When Mike and I were benchmarking the Deer Creek tapers in their development, we used a lot of line systems to define a grain window of efficient delivery for each rod.
The 12656 and the 15089 Deer Creek rods are actually very similar to our Highlanders in taper; slightly less in speed of recovery, progressive overall.
The 13078,13689, and the 140910 Deer Creek rods lend more towards the MKS tapers <> But again ... Slightly less in net speed of recovery, progressive overall.
The 12656 Deer Creek is a bit of a sleeper as she does have a rather large grain window for a rod of this length, so all line families will work well on her ...
... Depends on how far you as a caster want to creak the cork with grainage of these various line families.
I have fished this rod quite a bit now, and have come to favor a couple of line systems <> But keep in mind this is just me ...};^)...!!!
The CND GP 5/6 (432 grains) is a woderful line on this rod for grease lining.
I prefer to cast off the tip and stop high and crisp to tigthen up the loop to acheive my desired distances with this line ... 80 to 90 feet is really no worries if needed, yet can be fished 50 to 70 feet just as well.

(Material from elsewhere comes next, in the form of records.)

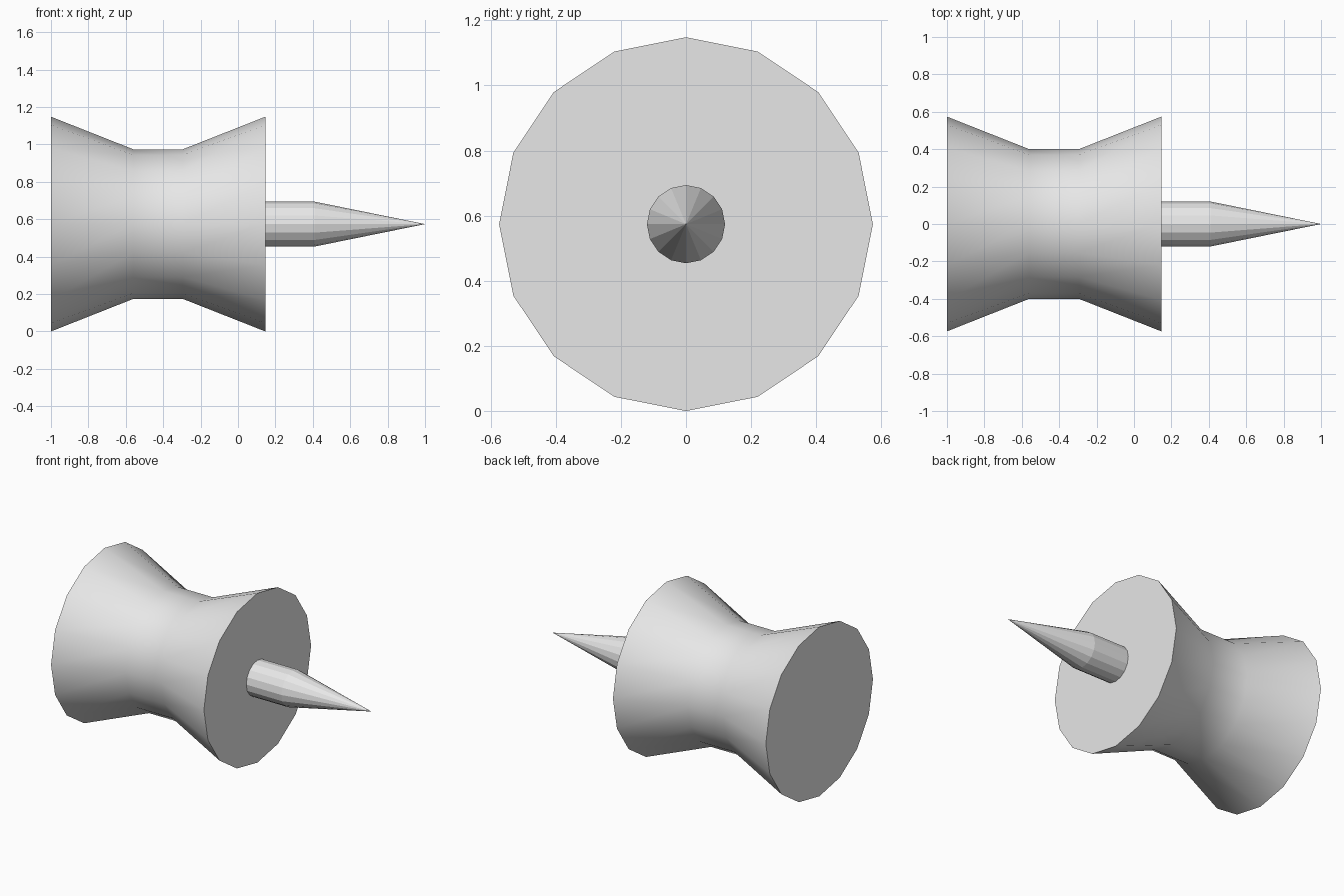
import bpy, bmesh, math

if "Cube" in bpy.data.objects:
    bpy.data.objects.remove(bpy.data.objects["Cube"])

SIDES = 16
AXIS_Z = 0.574

grey = bpy.data.materials.new("light_grey")
grey.diffuse_color = (0.8, 0.8, 0.8, 1)
grey.use_nodes = True
grey.node_tree.nodes["Principled BSDF"].inputs["Base Color"].default_value = grey.diffuse_color


def lathe(name, profile, smooth):
    """Revolve (x, radius) points around the x axis, with flat end caps or a tip."""
    bm = bmesh.new()
    rings = []
    for x, r in profile:
        if r == 0:
            rings.append([bm.verts.new((x, 0, 0))] * SIDES)
        else:
            angles = [2 * math.pi * i / SIDES for i in range(SIDES)]
            rings.append([bm.verts.new((x, r * math.sin(a), r * math.cos(a))) for a in angles])
    for a, b in zip(rings, rings[1:]):
        for i in range(SIDES):
            j = (i + 1) % SIDES
            quad = [a[i], a[j], b[j], b[i]]
            bm.faces.new(list(dict.fromkeys(quad))).smooth = smooth
    for ring, (x, r) in ((rings[0], profile[0]), (rings[-1], profile[-1])):
        if r > 0:
            bm.faces.new(ring)
    # crisp rims around the flat caps
    for e in bm.edges:
        if any(len(f.verts) == SIDES for f in e.link_faces):
            e.smooth = False
    bmesh.ops.recalc_face_normals(bm, faces=bm.faces)
    mesh = bpy.data.meshes.new(name)
    bm.to_mesh(mesh)
    bm.free()
    mesh.materials.append(grey)
    obj = bpy.data.objects.new(name, mesh)
    obj.location.z = AXIS_Z
    bpy.context.collection.objects.link(obj)
    return obj


# Waisted handle, smooth around its sides
lathe("handle", [(-1, 0.574), (-0.56, 0.4), (-0.295, 0.4), (0.146, 0.574)], True)
# Faceted pin with a pointed tip
lathe("pin", [(0.14, 0.12), (0.41, 0.12), (1, 0)], False)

A great line on this rod for this fishing application.
One can also consider looping on the 14' Salmon/Steelhead Airflo poly leaders (45 grains +-) onto the fore end loop of the 6/7 CND (432 grains minus the floating tip) to create a fine IT system for grease lining with this shorter rod.
If short belly shooting heads with tips (Skagits) are desired, or needed <> I personally prefer the Airflo 6/7 Skagit head (440 grains)
The front taper of this head lays out really sweet, a tad longer then the Rios
, and lends towards a lot of diversity of tips.
I'll often put a 15' WC 95 grain tips of any desired sink rate looped direct to this head ...
... Or loop on the floating tip (to extend the front taper) and add Poly Leaders of the correct length and sink rate to meet conditions.
Turns this line then into a super IT greaseliner for tight quarters when frontal anchors are needed.
You also have the option of using various running lines looped to the aft end of this head.
Of course Scandi style running lines are perfect with this line for quarter down swing, or for two handed overhead if desired.
... But another approach to consider is to loop on a level 8 wt floating fly line as the running line.
The inherent mass of this line will allow easy quarter up, or in route stack mending the drift for high stick or Indy nymphing ... Allowing stack mends 15' plus beyond the net length of the head and the 15' WC floating tip.
This opens up a lot more "drift" in the seam or through the bucket that the bite can be felt (with the high stick)or detected (with the Indy) ...
... And perfect for applying "Trouting" techniques while pursuing any riverborne game fish.
A pretty cool system to consider for the shorter sticks.